Lasha Morningstar


November 17, 2014

Shock racked my mind – and no doubt thousands of others – as they watched film cameras capture citizens leaning over the dying body of Cpl. Nathan Cirillo.

The unarmed soldier had been guarding the National War Memorial. The alleged killer moved up behind him and shot the young father.

The first shots, of course, prompted people on the street to think they really were not bullets – blanks for a movie set, a drill maybe. But the minute they saw the shooter and heard someone call 911, people knew the body lying on the ground had been hit by real bullets.

Humanity filled their hearts. They did not run for safety. They ran to the fallen man. They worked as a team with a veteran nurse telling them how to do CPR and check his pulse. A nurse and a corporal stanched the wounds. Police and ambulance were called.

Lawyer Barbara Winters knelt by the dying soldier's head and whispered in his ear. "Your family loves you. You are loved. You are a brave man," she said.

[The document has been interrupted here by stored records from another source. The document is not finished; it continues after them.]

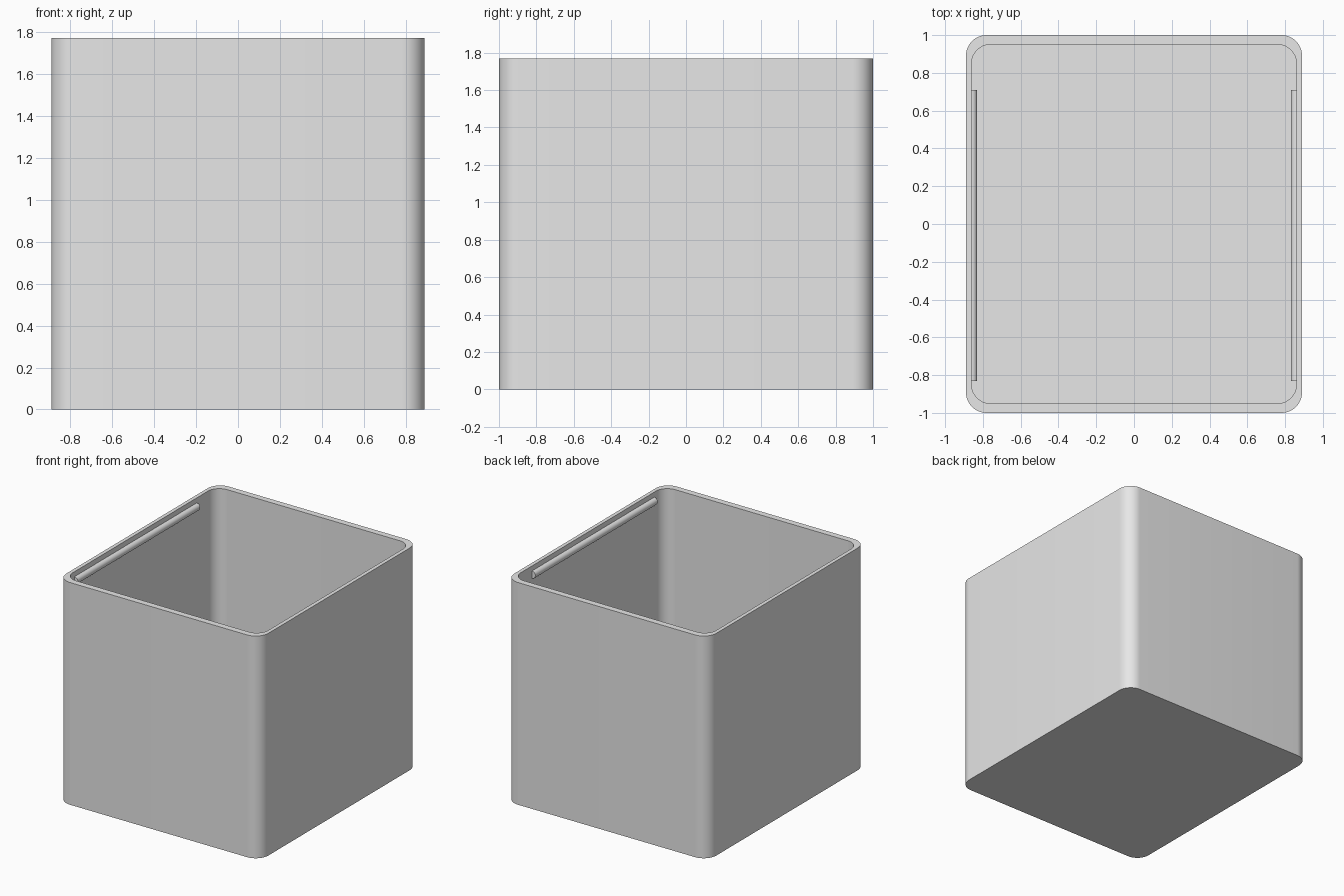
import bpy, bmesh, math

old = bpy.data.objects.get("Cube")
if old:
    bpy.data.objects.remove(old, do_unlink=True)

HEIGHT, FLOOR = 1.77, 0.04

grey = bpy.data.materials.new("light_grey")
grey.use_nodes = True
grey.diffuse_color = (0.8, 0.8, 0.8, 1)
grey.node_tree.nodes["Principled BSDF"].inputs["Base Color"].default_value = (0.8, 0.8, 0.8, 1)


def rounded_rectangle(half_x, half_y, radius, steps=12):
    """Counter-clockwise outline with rounded corners."""
    points = []
    for corner, (sx, sy) in enumerate([(1, 1), (-1, 1), (-1, -1), (1, -1)]):
        for i in range(steps + 1):
            a = (corner + i / steps) * math.pi / 2
            points.append((sx * (half_x - radius) + radius * math.cos(a),
                           sy * (half_y - radius) + radius * math.sin(a)))
    return points


def loft(name, sections):
    """Skin a closed solid through rings of points and cap both ends."""
    bm = bmesh.new()
    rings = [[bm.verts.new(p) for p in section] for section in sections]
    for low, high in zip(rings, rings[1:]):
        for i in range(len(low)):
            j = (i + 1) % len(low)
            bm.faces.new((low[i], low[j], high[j], high[i]))
    bm.faces.new(rings[0][::-1])
    bm.faces.new(rings[-1])
    bmesh.ops.recalc_face_normals(bm, faces=bm.faces)
    mesh = bpy.data.meshes.new(name)
    bm.to_mesh(mesh)
    bm.free()
    mesh.materials.append(grey)
    obj = bpy.data.objects.new(name, mesh)
    bpy.context.collection.objects.link(obj)
    bpy.ops.object.select_all(action="DESELECT")
    obj.select_set(True)
    bpy.context.view_layer.objects.active = obj
    bpy.ops.object.shade_smooth_by_angle(angle=math.radians(35))
    return obj


# Open box: up the outside, over the rim and down to the floor
outer = rounded_rectangle(0.89, 1.0, 0.11)
inner = rounded_rectangle(0.86, 0.95, 0.10)
loft("open_box", [[(x, y, z) for x, y in outline] for outline, z in
                  [(outer, 0), (outer, HEIGHT), (inner, HEIGHT), (inner, FLOOR)]])

# Half-round snap ridges inside the two side walls
for side, name in [(1, "left_ridge"), (-1, "right_ridge")]:
    arc = [math.pi * i / 12 for i in range(13)]
    profile = [(side * 0.865, 1.73)]
    profile += [(side * (0.86 - 0.03 * math.sin(a)), 1.70 + 0.03 * math.cos(a)) for a in arc]
    profile += [(side * 0.865, 1.67)]
    loft(name, [[(x, y, z) for x, z in profile] for y in (-0.83, 0.71)])
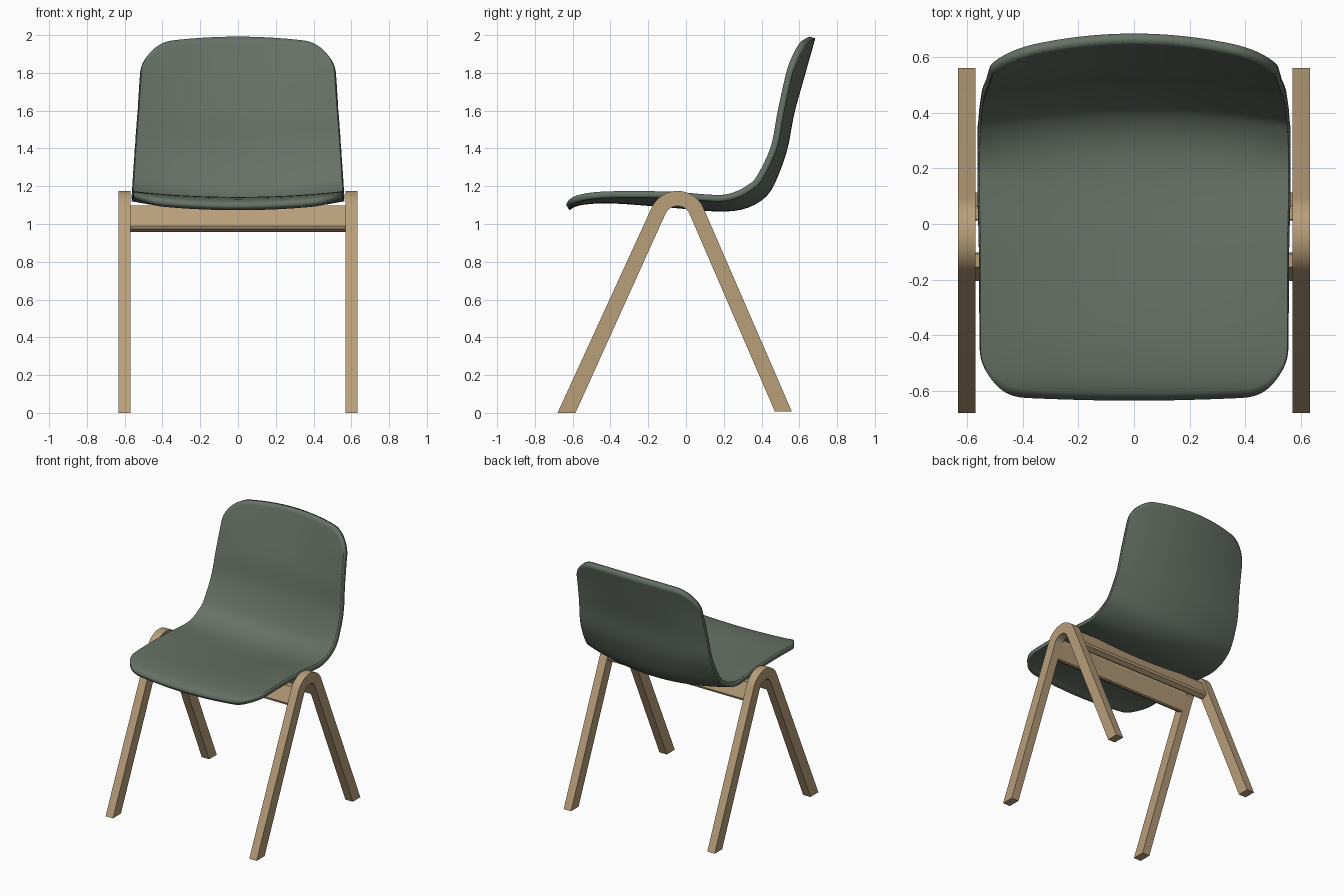
import bpy, bmesh, math
from mathutils import Vector

if "Cube" in bpy.data.objects:
    bpy.data.objects.remove(bpy.data.objects["Cube"], do_unlink=True)


def material(name, color):
    mat = bpy.data.materials.new(name)
    mat.use_nodes = True
    mat.diffuse_color = color
    mat.node_tree.nodes["Principled BSDF"].inputs["Base Color"].default_value = color
    return mat


shell_green = material("grey_green_shell", (0.133, 0.165, 0.131, 1))
wood = material("pale_wood", (0.48, 0.342, 0.195, 1))


def add_object(name, bm, mat):
    bmesh.ops.recalc_face_normals(bm, faces=bm.faces)
    return finish(name, bm, mat)


def finish(name, bm, mat):
    mesh = bpy.data.meshes.new(name)
    bm.to_mesh(mesh)
    bm.free()
    mesh.materials.append(mat)
    obj = bpy.data.objects.new(name, mesh)
    bpy.context.collection.objects.link(obj)
    return obj


def smooth(obj, angle):
    bpy.ops.object.select_all(action="DESELECT")
    obj.select_set(True)
    bpy.context.view_layer.objects.active = obj
    bpy.ops.object.shade_smooth_by_angle(angle=math.radians(angle))


def extrude_profile(name, profile, x0, x1, mat):
    """Extrude a closed side profile (y, z) from x0 to x1."""
    bm = bmesh.new()
    face = bm.faces.new([bm.verts.new((x0, y, z)) for y, z in profile])
    result = bmesh.ops.extrude_face_region(bm, geom=[face])
    verts = [v for v in result["geom"] if isinstance(v, bmesh.types.BMVert)]
    bmesh.ops.translate(bm, verts=verts, vec=(x1 - x0, 0, 0))
    return add_object(name, bm, mat)


# Bent wooden leg frames: an upside-down V with a round top
MID_Y, ARCH_Z = -0.045, 1.025
lean = math.radians(24.8)


def arch(radius, steps=20):
    points = []
    for i in range(steps + 1):
        a = math.pi - lean - (math.pi - 2 * lean) * i / steps
        points.append((MID_Y + radius * math.cos(a), ARCH_Z + radius * math.sin(a)))
    return points


leg_profile = ([(-0.68, 0)] + arch(0.15) + [(0.56, 0.008), (0.47, 0.008)]
               + arch(0.07)[::-1] + [(-0.585, 0)])
for side, sign in (("left", 1), ("right", -1)):
    frame = extrude_profile(side + "_leg_frame", leg_profile, 0.57 * sign, 0.632 * sign, wood)
    smooth(frame, 20)

# Sloping rails under the seat, following the lean of the legs
rail = [(-0.155, 1.097), (-0.204, 0.99), (-0.198, 0.974), (-0.164, 0.957),
        (-0.15, 0.963), (-0.102, 1.068), (-0.107, 1.097)]
for name, flip in (("front_rail", False), ("back_rail", True)):
    profile = [(2 * MID_Y - y if flip else y, z) for y, z in rail]
    extrude_profile(name, profile, -0.572, 0.572, wood)

# Shell centre line from front lip to top: y, z, edge lift, half width
stations = [Vector(p) for p in (
    (-0.635, 1.102, 0.02, 0.55), (-0.57, 1.132, 0.025, 0.55),
    (-0.4, 1.143, 0.03, 0.552), (-0.1, 1.122, 0.05, 0.552),
    (0.1, 1.104, 0.053, 0.556), (0.2, 1.1, 0.055, 0.556),
    (0.29, 1.11, 0.068, 0.555), (0.37, 1.145, 0.075, 0.553),
    (0.43, 1.21, 0.07, 0.55), (0.5, 1.39, 0.055, 0.54),
    (0.54, 1.59, 0.055, 0.525), (0.595, 1.79, 0.065, 0.51),
    (0.652, 1.992, 0.06, 0.495))]


def dense_spline(pts, steps=12):
    out = []
    for i in range(len(pts) - 1):
        b, c = pts[i], pts[i + 1]
        a = pts[i - 1] if i else 2 * b - c
        d = pts[i + 2] if i + 2 < len(pts) else 2 * c - b
        for k in range(steps):
            t = k / steps
            out.append(b + (c - a) * (t / 2) + (a - 2.5 * b + 2 * c - d / 2) * t ** 2
                       + (3 * b - a - 3 * c + d) * (t ** 3 / 2))
    return out + [pts[-1]]


line = dense_spline(stations)
lengths = [0.0]
for p, q in zip(line, line[1:]):
    lengths.append(lengths[-1] + (q.xy - p.xy).length)
total = lengths[-1]


def sample(s):
    s = min(max(s, 0), total)
    i = next(k for k in range(1, len(line)) if lengths[k] >= s)
    return line[i - 1].lerp(line[i], (s - lengths[i - 1]) / (lengths[i] - lengths[i - 1]))


def shell_point(u, s):
    p = sample(s)
    tangent = (sample(s + 0.03).xy - sample(s - 0.03).xy).normalized()
    lift = p[2] * u * u
    return (u * p[3], p[0] - tangent.y * lift, p[1] + tangent.x * lift)


def end_trim(u, width, radius, crown):
    """Distance trimmed from an end, giving a crowned edge with round corners."""
    over = max(0, abs(u) * width - (width - radius))
    return crown * u * u + radius - math.sqrt(max(0, radius ** 2 - over ** 2))


COLS, ROWS = 48, 56
bm = bmesh.new()
grid = []
for c in range(COLS + 1):
    u = math.sin((c / COLS - 0.5) * math.pi)
    start = end_trim(u, 0.55, 0.16, 0.035)
    end = total - end_trim(u, 0.5, 0.15, 0.06)
    grid.append([bm.verts.new(shell_point(u, start + (end - start) * r / ROWS))
                 for r in range(ROWS + 1)])
for c in range(COLS):
    for r in range(ROWS):
        bm.faces.new((grid[c][r], grid[c + 1][r], grid[c + 1][r + 1], grid[c][r + 1]))
shell = finish("seat_shell", bm, shell_green)
solid = shell.modifiers.new("Thickness", "SOLIDIFY")
solid.thickness = 0.034
solid.offset = -1
smooth(shell, 40)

Firefighters and rescue workers carry fatally injured fire chaplain Franciscan Fr. Mychal Judge from the wreckage of the World Trade Center in this Sept. 11, 2001, file photo.


Firefighters and rescue workers carry fatally injured fire chaplain Franciscan Fr. Mychal Judge from the wreckage of the World Trade Center in this Sept. 11, 2001, file photo.

If there were ever words to comfort someone as they made their way to heaven, those were the ones.

But here is the crunch. Common sense says if there is danger, you hotfoot it the other way. These people did not.

Stories like this always hit the media. Often as not, the rescuer replies, "But anyone would have done it." How lovely if that were true. Too often people turn away when their fellow man or animal is in need. Why? Only they know.

Psychologists recently discovered there is a gene that prompts people to care for others, putting their own comfort – maybe even their own lives – in danger so they can help another.

When I first heard of the people running to help the fallen Cirillo, my mind flashed to Father Mychal Judge. It was when terrorists flew jetliners into the World Trade Centre. A friend ran to find the Franciscan friar. Immediately Judge dressed and ran towards the towers.

It was he and the other first responders – firefighters, police, ambulance drivers – who ran to help those trapped in the burning, crumbling buildings. Everyone else, fearing for their safety, fled.

Judge was chaplain of the New York Fire Department and cared for their spiritual needs 24/7. He loved the firefighters, and they loved him.


He dashed into the crumbling South Tower, gathered a dying fireman in his arms and administered the Last Rites. A piece of concrete fell, killing Judge. When his body was found, five men carried it out and laid it on the altar of St. Peter's Catholic Church before it was moved to the medical examiner's office.

There are a multitude of other examples of a person risking his or her life for another.

The Good Samaritan did not have to risk his life. He could easily have done as others did and passed by a beaten traveller thought to be a Jew (Samaritans and Jews were enemies).

Instead, he tended to the injured man's wounds, put him on his donkey, took a room at an inn and cared for him. He told the host to care for him and he would pay any extra cost the next time he was passing.


What would we do if we were faced with a similar situation? It makes me want to run out and take a first aid course. But we do not know what actions we would take unless put in that situation.

Jesus knew. And for that we are saved.

Remember that part about loving your brothers and sisters? I think Jesus would be mighty pleased if we did indeed take that first aid course so that if we happen on an accident, we are prepared to help the injured.

(Lasha Morningstar